So, a two-year-old middle-sized dog named Choco came into our house one month ago. Having lived all his life in a shelter, he was very scared in his first encounter with a human house. However, he was kind and well-behaved, and it didn’t take long for him to get used to our company and our daily walks in the neighborhood parks. Suddenly, I didn’t have time to watch the news, as I had other things to worry about. Did Choco eat enough today? Did he go to the toilet? Does he have a comfortable place to sleep? Besides enhancing my mood, going for a walk with Choco after every three hours of work also ended up being very good for my concentration. I found myself having more energy and being more productive. In a way, Choco and I saved each other, and I figured that this is a relationship worth investing in. So, when this crisis is over, Choco might be moving with me to the UK.

BJJ academies in Finland and Greece: Towards collective forms of organizing

After thirty-seven days of full lockdown in Greece, the government unveiled a plan for gradually lifting the restrictive measures. At the moment of writing, small shops are open again, and we are allowed to venture outside our homes, as long as we stay within our residential prefecture. Indoor sports facilities remain closed, but sports clubs are allowed to organize outdoor training sessions for their members as long as they are in small groups and keep enough distance from each other. Nobody knows when we will be able to practice BJJ again the way we used to before COVID-19.

The impact of this lockdown for martial arts academies around the world has been tremendous. I am the co-founder of a small BJJ academy that operates only during the summer on the island of Ikaria, and we are afraid that we may have to cancel all our activities for this year. Luckily, this small academy is more of a hobby project for us and not a source of income. However, many other people in Greece, for whom teaching martial arts was their main occupation, have lost their livelihoods. Many of the people that I have been talking to are extremely worried, as they are not even eligible for state support. Finnish martial arts academies, on the other hand, are a little better off, as most of them operate on a different, more collective system. For example, the BJJ and judo academies that I have been involved in take the form of local sports organizations run by volunteers. In these academies, elected board committees make decisions jointly with other members. Membership fees are kept low and are used to cover the costs of the gym and to sponsor the competition registration fees of their athletes. Moreover, since membership fees are usually paid on a yearly and not a monthly basis, these gyms have managed to survive the crisis so far without a big loss of income.
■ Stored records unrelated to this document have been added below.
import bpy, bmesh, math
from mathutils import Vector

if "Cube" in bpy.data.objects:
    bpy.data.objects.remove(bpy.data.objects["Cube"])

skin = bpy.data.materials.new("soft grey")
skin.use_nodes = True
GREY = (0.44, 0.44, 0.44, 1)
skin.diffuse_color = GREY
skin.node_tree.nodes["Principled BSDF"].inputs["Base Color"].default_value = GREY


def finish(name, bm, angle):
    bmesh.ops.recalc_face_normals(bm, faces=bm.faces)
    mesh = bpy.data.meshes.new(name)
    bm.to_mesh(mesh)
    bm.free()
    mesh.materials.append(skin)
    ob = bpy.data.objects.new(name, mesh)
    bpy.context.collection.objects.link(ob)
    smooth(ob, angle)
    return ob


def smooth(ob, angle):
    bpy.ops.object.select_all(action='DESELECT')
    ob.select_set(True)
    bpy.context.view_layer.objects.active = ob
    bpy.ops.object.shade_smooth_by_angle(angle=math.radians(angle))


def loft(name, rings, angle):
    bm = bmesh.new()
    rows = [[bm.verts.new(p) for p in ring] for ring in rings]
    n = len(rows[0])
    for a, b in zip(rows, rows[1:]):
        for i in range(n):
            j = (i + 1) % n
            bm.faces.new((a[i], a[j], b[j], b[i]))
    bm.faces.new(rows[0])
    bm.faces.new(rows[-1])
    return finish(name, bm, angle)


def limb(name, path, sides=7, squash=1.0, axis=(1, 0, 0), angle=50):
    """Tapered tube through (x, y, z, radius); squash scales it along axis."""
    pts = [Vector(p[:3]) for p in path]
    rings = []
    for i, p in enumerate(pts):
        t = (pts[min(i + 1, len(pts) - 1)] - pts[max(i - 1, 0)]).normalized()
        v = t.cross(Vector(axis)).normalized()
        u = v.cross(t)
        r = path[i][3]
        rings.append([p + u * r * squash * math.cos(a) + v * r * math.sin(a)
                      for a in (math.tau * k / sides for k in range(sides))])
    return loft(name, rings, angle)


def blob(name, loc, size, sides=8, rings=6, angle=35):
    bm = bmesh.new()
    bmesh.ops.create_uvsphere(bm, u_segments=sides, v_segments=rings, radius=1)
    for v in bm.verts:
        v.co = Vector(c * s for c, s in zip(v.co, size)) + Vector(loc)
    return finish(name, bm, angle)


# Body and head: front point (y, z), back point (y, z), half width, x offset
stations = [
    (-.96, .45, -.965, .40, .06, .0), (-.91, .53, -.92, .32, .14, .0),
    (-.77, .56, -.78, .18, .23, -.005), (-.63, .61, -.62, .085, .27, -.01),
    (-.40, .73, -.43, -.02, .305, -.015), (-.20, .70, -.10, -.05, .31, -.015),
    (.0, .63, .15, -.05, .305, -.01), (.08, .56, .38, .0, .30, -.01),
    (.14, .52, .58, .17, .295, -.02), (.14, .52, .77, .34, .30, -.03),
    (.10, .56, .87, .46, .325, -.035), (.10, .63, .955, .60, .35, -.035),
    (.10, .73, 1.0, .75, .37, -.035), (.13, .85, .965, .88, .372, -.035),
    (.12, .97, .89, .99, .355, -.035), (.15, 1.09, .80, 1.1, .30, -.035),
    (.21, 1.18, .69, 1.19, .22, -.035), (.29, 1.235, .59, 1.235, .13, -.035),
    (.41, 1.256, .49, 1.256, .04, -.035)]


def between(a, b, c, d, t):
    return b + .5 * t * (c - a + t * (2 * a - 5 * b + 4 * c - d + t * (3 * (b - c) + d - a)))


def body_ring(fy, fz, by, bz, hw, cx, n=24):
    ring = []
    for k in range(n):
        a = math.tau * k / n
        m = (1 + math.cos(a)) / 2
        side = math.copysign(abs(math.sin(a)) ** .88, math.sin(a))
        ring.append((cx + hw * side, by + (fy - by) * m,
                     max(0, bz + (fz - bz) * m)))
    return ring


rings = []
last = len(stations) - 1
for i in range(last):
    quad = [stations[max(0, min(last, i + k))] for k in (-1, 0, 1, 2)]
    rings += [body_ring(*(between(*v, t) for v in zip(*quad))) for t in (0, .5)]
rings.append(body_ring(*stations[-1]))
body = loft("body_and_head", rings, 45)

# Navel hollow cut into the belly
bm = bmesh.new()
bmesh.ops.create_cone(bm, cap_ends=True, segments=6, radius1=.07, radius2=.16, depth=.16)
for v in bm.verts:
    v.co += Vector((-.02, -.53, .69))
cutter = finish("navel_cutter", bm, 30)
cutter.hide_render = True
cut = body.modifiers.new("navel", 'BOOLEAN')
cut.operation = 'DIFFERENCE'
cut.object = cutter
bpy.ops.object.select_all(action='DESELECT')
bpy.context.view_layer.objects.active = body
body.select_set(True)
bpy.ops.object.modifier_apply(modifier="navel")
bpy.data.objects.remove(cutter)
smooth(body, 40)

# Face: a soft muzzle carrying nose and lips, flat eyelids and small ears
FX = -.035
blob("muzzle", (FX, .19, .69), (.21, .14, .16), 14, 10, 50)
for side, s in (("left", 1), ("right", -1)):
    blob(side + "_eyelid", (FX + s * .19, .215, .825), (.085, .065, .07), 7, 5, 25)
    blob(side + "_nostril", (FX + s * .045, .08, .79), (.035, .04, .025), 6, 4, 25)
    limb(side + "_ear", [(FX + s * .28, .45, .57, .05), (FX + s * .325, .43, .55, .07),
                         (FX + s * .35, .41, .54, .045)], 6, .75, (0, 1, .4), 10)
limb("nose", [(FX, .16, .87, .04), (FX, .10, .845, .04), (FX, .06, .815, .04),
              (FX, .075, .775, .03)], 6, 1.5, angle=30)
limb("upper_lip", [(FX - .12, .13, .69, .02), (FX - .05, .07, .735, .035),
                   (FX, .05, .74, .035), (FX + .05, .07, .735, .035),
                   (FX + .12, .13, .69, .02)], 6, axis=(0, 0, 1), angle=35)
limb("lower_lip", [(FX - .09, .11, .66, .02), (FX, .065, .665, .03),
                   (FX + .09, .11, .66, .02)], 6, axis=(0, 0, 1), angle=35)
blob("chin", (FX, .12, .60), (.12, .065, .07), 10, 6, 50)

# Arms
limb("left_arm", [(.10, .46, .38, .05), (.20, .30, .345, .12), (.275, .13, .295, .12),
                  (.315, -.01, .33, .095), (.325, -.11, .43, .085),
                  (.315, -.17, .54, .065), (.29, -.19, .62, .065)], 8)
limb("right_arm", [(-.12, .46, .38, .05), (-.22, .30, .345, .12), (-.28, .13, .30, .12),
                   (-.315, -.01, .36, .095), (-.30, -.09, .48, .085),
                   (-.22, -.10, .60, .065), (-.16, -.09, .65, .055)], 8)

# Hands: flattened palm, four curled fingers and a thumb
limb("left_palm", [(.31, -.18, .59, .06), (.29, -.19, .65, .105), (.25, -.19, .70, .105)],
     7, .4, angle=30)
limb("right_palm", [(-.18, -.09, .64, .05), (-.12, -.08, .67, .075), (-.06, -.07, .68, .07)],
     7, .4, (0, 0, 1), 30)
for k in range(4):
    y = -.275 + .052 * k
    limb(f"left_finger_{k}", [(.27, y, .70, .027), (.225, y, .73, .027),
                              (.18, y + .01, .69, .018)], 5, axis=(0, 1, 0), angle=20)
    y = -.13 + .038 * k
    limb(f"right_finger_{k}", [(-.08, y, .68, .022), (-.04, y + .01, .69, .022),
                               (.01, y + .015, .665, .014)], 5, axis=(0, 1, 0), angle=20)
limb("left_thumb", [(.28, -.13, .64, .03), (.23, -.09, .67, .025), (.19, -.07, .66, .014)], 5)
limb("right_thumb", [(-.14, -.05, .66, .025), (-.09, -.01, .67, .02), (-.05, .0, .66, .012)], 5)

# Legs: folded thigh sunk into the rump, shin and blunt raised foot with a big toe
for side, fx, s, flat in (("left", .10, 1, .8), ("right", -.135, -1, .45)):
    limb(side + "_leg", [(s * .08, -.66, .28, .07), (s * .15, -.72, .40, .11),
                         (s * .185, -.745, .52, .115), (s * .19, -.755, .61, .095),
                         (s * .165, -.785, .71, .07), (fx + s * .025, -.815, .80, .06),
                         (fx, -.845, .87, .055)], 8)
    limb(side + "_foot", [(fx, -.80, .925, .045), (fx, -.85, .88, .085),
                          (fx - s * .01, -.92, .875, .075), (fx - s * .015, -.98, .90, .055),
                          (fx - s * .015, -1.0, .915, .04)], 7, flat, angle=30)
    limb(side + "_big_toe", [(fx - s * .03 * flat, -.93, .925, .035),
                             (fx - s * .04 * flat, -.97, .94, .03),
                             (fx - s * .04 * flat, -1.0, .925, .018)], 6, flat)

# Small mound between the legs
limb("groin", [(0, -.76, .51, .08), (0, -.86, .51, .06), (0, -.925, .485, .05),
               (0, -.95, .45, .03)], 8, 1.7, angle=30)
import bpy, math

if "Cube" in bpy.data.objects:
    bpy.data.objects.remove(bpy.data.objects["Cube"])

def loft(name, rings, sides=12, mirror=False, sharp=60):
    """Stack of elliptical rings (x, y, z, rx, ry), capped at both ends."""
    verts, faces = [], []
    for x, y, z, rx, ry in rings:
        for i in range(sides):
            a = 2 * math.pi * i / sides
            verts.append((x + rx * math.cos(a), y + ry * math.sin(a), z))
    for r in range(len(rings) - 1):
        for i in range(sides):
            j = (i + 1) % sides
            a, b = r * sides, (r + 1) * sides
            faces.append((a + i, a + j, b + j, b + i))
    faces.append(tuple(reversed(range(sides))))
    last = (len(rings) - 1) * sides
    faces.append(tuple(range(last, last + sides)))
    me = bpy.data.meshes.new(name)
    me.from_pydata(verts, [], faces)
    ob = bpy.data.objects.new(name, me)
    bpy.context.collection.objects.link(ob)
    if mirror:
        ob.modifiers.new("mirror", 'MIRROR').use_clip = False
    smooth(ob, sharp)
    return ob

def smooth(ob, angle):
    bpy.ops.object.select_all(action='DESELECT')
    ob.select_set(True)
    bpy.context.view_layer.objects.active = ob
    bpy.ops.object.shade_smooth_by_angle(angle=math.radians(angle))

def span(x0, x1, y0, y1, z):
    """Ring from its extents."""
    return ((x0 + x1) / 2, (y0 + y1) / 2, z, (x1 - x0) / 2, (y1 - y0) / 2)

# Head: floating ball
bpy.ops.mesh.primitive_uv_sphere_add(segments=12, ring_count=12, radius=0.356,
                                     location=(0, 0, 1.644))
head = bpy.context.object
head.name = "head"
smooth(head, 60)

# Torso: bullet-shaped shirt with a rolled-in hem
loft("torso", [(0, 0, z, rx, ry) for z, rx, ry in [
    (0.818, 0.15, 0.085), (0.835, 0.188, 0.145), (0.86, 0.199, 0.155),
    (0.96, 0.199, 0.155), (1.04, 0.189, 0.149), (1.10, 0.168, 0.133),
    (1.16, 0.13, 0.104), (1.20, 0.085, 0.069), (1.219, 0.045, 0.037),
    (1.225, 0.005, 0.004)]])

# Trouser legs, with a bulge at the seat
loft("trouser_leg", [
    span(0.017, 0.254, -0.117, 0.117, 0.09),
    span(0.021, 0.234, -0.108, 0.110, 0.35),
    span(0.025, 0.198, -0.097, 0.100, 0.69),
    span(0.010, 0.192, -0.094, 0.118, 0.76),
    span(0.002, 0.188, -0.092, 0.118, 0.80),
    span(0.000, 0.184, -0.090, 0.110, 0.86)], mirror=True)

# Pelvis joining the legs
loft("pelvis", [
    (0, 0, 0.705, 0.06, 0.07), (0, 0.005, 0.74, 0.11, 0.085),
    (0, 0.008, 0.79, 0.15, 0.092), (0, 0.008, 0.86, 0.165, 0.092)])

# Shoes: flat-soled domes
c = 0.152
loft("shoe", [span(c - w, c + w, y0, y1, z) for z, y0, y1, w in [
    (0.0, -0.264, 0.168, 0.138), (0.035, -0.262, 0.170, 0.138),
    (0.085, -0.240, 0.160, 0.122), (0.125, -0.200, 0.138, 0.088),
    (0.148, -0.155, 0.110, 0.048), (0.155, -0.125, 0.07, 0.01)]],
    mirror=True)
While I do believe that martial arts instructors need to get paid for their job (the Finnish volunteer-based system is not ideal for those who want to make a living through teaching martial arts), I am a strong believer in the power of collective organizing. This pandemic exposes the inability of the current capitalistic economic system to protect us from crises such as this. It is critical to understand this and seek alternative, collective structures that will help us survive future crises, including the environmental crisis. We can perhaps learn from martial arts communities that have been—and continue to be—spaces of resistance and human solidarity.


Anna Kavoura. Source: JYU Photo Archive by Katrina Hämäläinen.


About the Author

Anna Kavoura is a postdoctoral researcher at the Faculty of Sport and Health Sciences at the University of Jyväskylä. Her research is positioned in the field of cultural sport psychology, focusing on issues related to gender, sexuality, culture, and identity in sport, and primarily in martial arts and combat sports. She holds a black belt in Brazilian jiu jitsu and a brown belt in judo.